__WHAT IS NEEDED__. Look through the data below and return each line where "None" appears.

__DATA EXTRACT__.
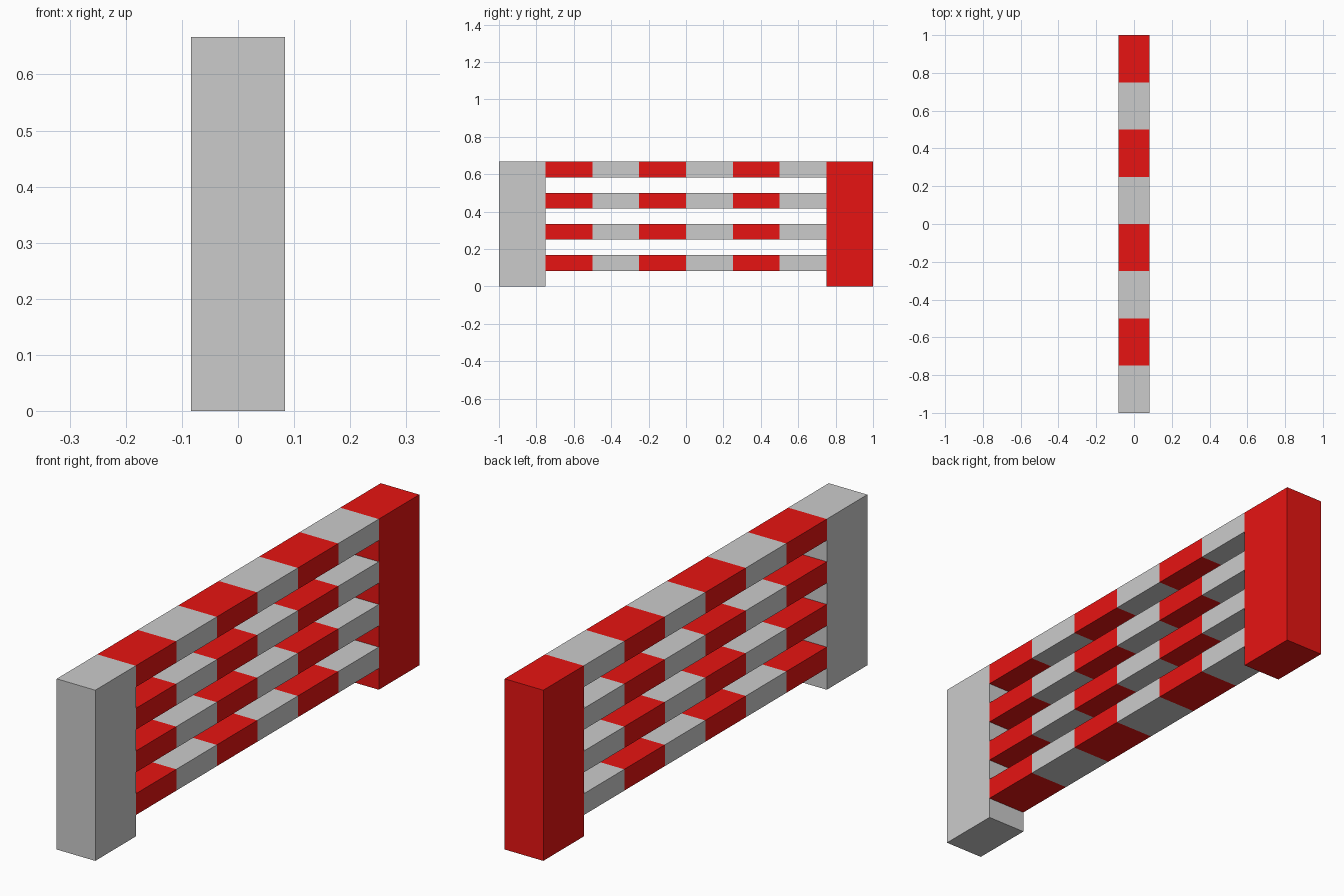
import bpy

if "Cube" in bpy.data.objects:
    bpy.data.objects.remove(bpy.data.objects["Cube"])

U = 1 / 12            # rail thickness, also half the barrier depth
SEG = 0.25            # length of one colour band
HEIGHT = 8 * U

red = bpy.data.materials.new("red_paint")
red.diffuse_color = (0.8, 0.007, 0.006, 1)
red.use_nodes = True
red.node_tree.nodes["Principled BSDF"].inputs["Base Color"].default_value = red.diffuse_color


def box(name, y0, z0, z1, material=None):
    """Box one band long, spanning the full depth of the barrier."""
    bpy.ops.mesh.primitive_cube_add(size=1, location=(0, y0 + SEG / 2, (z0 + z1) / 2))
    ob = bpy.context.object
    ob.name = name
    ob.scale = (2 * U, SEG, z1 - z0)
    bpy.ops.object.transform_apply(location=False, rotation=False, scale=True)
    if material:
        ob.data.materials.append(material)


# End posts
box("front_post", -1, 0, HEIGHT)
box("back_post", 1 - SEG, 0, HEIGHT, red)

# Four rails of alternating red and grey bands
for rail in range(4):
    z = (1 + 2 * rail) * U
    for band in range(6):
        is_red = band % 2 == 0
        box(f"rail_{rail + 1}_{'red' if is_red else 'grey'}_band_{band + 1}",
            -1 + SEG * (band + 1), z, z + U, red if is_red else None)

__YOUR RESPONSE__.
def box(name, y0, z0, z1, material=None):
            -1 + SEG * (band + 1), z, z + U, red if is_red else None)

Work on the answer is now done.